Data storage and sharing have been revolutionised in today’s digital age. Many people have benefitted from it in countless ways, unfortunately including those with less than honourable intentions.
Cybercriminals have grown in number as it has become easier for them to steal information they were not supposed to have access to in the first place. Hackers are getting more creative when it comes to breaking into systems and stealing whatever information they need.
Don’t fall victim to cyber thieves. Follow these easy steps to protect your passwords from getting decoded.
- Make it strong
In choosing passwords, you can’t get lazy and stick with the easy stuff. You must do away with passwords taken from personal information that people can relate or trace back to you. Anything from your hometown, birth date, street name or address, middle name, and information that can be obtained from public record are all bad ideas.
- Change it up
Even if you have a strong password, it can become weak and leave your accounts vulnerable if you don’t change it regularly. Keep hackers guessing and don’t let them get too close to your account by updating your passwords and making the next even stronger than the previous ones.
- Have different passwords
Multiple accounts need multiple passwords. If you have a single password for your computer, email, online banking, social media accounts, etc. you leave them all vulnerable to hacking. Imagine if someone were to crack the password of one of your accounts, all your other accounts that share the same password would immediately be at risk.

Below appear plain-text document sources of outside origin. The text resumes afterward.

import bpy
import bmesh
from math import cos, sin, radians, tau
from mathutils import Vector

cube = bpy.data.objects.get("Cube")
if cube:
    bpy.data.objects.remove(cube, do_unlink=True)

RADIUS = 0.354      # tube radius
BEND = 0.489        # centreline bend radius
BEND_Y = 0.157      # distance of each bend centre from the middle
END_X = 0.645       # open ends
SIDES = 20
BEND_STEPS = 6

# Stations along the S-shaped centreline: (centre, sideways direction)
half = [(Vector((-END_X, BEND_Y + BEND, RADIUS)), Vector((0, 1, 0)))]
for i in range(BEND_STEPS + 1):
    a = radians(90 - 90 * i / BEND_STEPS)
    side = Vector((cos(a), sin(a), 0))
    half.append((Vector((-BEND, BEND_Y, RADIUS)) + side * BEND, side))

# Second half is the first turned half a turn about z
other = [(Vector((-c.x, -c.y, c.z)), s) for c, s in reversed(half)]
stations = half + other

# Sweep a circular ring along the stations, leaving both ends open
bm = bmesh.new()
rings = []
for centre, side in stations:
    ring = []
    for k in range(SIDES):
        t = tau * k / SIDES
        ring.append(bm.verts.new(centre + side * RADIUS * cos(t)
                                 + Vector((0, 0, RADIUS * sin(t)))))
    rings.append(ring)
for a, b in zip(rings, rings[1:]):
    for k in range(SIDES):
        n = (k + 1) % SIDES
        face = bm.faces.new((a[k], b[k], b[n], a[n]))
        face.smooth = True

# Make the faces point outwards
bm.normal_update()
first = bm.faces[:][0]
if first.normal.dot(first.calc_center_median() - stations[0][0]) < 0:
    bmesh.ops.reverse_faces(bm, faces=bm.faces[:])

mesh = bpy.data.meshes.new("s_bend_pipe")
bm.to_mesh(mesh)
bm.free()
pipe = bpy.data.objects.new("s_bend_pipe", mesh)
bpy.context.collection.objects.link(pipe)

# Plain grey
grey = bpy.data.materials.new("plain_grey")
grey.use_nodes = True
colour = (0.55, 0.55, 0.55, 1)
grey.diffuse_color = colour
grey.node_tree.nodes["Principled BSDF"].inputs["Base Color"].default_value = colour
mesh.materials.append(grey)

- Set tougher security questions
Security questions are meant to allow users to login to their accounts in the event they forget their passwords. The problem is, hackers can make use of this feature by bypassing the login process and proceeding to the questions straightaway. The problem with these security questions is that they are usually very easy, like “what was your first pet’s name?” or “what is your mother’s maiden name?” if you do not supply difficult answers to these questions, you’re basically handing over access to your accounts to hackers.
- Use mnemonic devices
A mnemonic device is a cool technique for remembering lists. It’s like creating an easy acronym using each of the initial letters of the word or list members in order to come up with an easy to remember phrase. Mnemonic devices are great for passwords because they are not real words. For example, Better Luck Next Time Hacker can be used as BLNTH and added with numbers to make it stronger and more difficult to hack. Try it the next time you change or assign a password, but make sure not to forget it yourself.
Image courtesy of tested.com